A chorus of claims on potential job losses and skyrocketing electric bills earned Republicans “four Pinocchios” from The Washington Post Fact Checker on Tuesday for citing an outdated May 28 study by the U.S. Chamber of Commerce.
In an Energy and Commerce Committee statement Monday, Rep. Ed Whitfield (R-Ky.) claimed that the new regulation “would cost the economy 224,000 jobs and $289 billion in higher electricity costs through 2030.”
Sen. David Vitter (R-La.), ranking member on the Environment and Public Works Committee, echoed the sentiment Monday, adding that “a rule such as the one released today would decrease a family’s disposable income by $3,400 per year and increase their electricity bills by $200.”
House Speaker John Boehner (R-Ohio) also cited debunked figures from the Chamber report on potential job losses Monday, accusing the president of promoting a plan that “would indeed cause a surge in electricity bills -- costs stand to go up $17 billion every year.”
Based on the same shaky data from the Chamber of Commerce, the National Republican Senatorial Committee also launched a robocall campaign Tuesday that attacked vulnerable Democratic incumbents for their support of the EPA’s proposed carbon limits.

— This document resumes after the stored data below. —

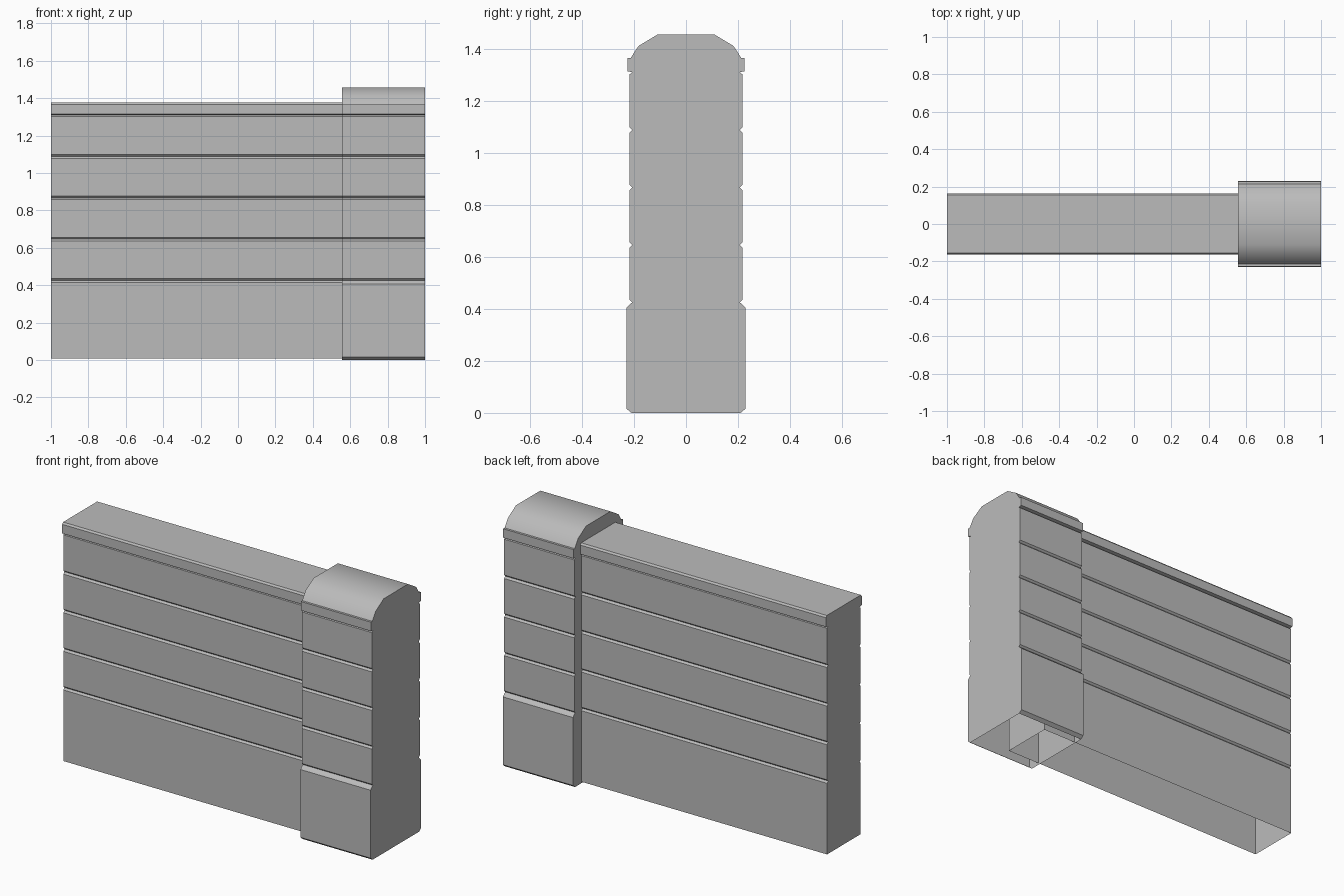
import bpy
import bmesh
import math

cube = bpy.data.objects.get("Cube")
if cube:
    bpy.data.objects.remove(cube, do_unlink=True)

stone = bpy.data.materials.new("grey stone")
stone.use_nodes = True
GREY = (0.5, 0.5, 0.5, 1)
stone.diffuse_color = GREY
stone.node_tree.nodes["Principled BSDF"].inputs["Base Color"].default_value = GREY

JOINTS = [0.425, 0.646, 0.867, 1.088]  # heights of the course joints
CAP_BOTTOM = 1.315


def courses(half, depth):
    """Half profile of the stacked stones, with a V groove at each joint."""
    points = []
    for z in JOINTS:
        points += [(half, z - 0.01), (half - depth, z), (half, z + 0.01)]
    return points + [(half, CAP_BOTTOM - 0.012), (half - depth, CAP_BOTTOM - 0.004)]


def extrude_profile(name, half_profile, x0, x1):
    """Mirror a bottom-to-top half profile and sweep it along x, open below."""
    outline = half_profile + [(-y, z) for y, z in reversed(half_profile)]
    bm = bmesh.new()
    ends = [[bm.verts.new((x, y, z)) for y, z in outline] for x in (x0, x1)]
    for a, b, c, d in zip(ends[0], ends[0][1:], ends[1][1:], ends[1]):
        bm.faces.new((a, b, c, d))
    bm.faces.new(reversed(ends[0]))
    bm.faces.new(ends[1])
    bmesh.ops.recalc_face_normals(bm, faces=bm.faces)
    # make sure the open shell points outward
    top = max(bm.faces, key=lambda f: f.calc_center_median().z)
    if top.normal.z < 0:
        bmesh.ops.reverse_faces(bm, faces=bm.faces)
    mesh = bpy.data.meshes.new(name)
    bm.to_mesh(mesh)
    bm.free()
    mesh.materials.append(stone)
    obj = bpy.data.objects.new(name, mesh)
    bpy.context.collection.objects.link(obj)
    bpy.ops.object.select_all(action="DESELECT")
    obj.select_set(True)
    bpy.context.view_layer.objects.active = obj
    bpy.ops.object.shade_smooth_by_angle(angle=math.radians(35))
    return obj


# Long wall: plain base, grooved courses and a flat coping, ending in the pillar
wall = [(0.152, 0.008)] + courses(0.152, 0.01)
wall += [(0.162, CAP_BOTTOM), (0.162, 1.367), (0.154, 1.377)]
extrude_profile("wall", wall, -1, 0.77)

# End pillar: chamfered plinth, grooved courses and a rounded cap
plinth = [(0.21, 0), (0.229, 0.016), (0.229, 0.405), (0.217, 0.417)]
cap = [(0.226, CAP_BOTTOM), (0.226, 1.366), (0.213, 1.366), (0.183, 1.412), (0.11, 1.456)]
extrude_profile("pillar", plinth + courses(0.217, 0.01)[1:] + cap, 0.556, 1)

The Washington Post’s Glenn Kessler reports:
Note that the EPA rule said that the agency would seek a reduction of 30 percent. But on page 15 of the Chamber report, the Chamber says it assumed the rule would impose a 42 percent reduction: “The 42% emissions reduction figure was chosen because, to date, it remains the only publicly announced Administration GHG [Greenhouse Gas protocol] reduction goal for 2030. The Administration has not said whether or how this goal might be modified."
“It’s a big difference,” Matt Letourneau, senior director for communications and media at the U.S. Chamber’s Institute for 21st Century Energy, which produced the study, admitted to the Post on Tuesday. “We are going to have to see where the numbers fall.”
The Chamber report's use of the 42 percent figure further resulted in "false notes" and unwarranted assumptions on the EPA requiring new natural gas facilities to have carbon capture technology. According to the proposal itself:
The EPA did not identify full or partial CCS as the BSER [best system of emission reduction] for new natural gas-fired stationary combustion turbines, noting technical challenges to implementation of CCS at NGCC [natural gas combined cycle] units as compared to implementation at new solid fossil fuel-fired sources. The EPA also noted that, because virtually all new fossil fuel-fired power projects are projected to use NGCC technology, requiring full or partial CCS would have a greater impact on the price of electricity than requiring CCS at the few projected coal plants, and the larger number of NGCC projects would make a CCS requirement difficult to implement in the short term.
Consequently, based on the unsubstantiated assumption that there would be a need for more expensive carbon capture plants, the Chamber further presumed that $339 billion of the $478 billion in estimated compliance costs would stem from building new power plants.
“Given the significant difference between the emission targets in the proposed rule and the assumptions in the Chamber report, Republicans should have avoided using the Chamber’s numbers in the first place,” the Post concluded, criticizing GOP lawmakers for ignoring more updated reports on the issue. “We understand that they believe the negative impact will outweigh any positive impact but even by the Chamber’s admission, these numbers do not apply at all to the EPA rule as written.”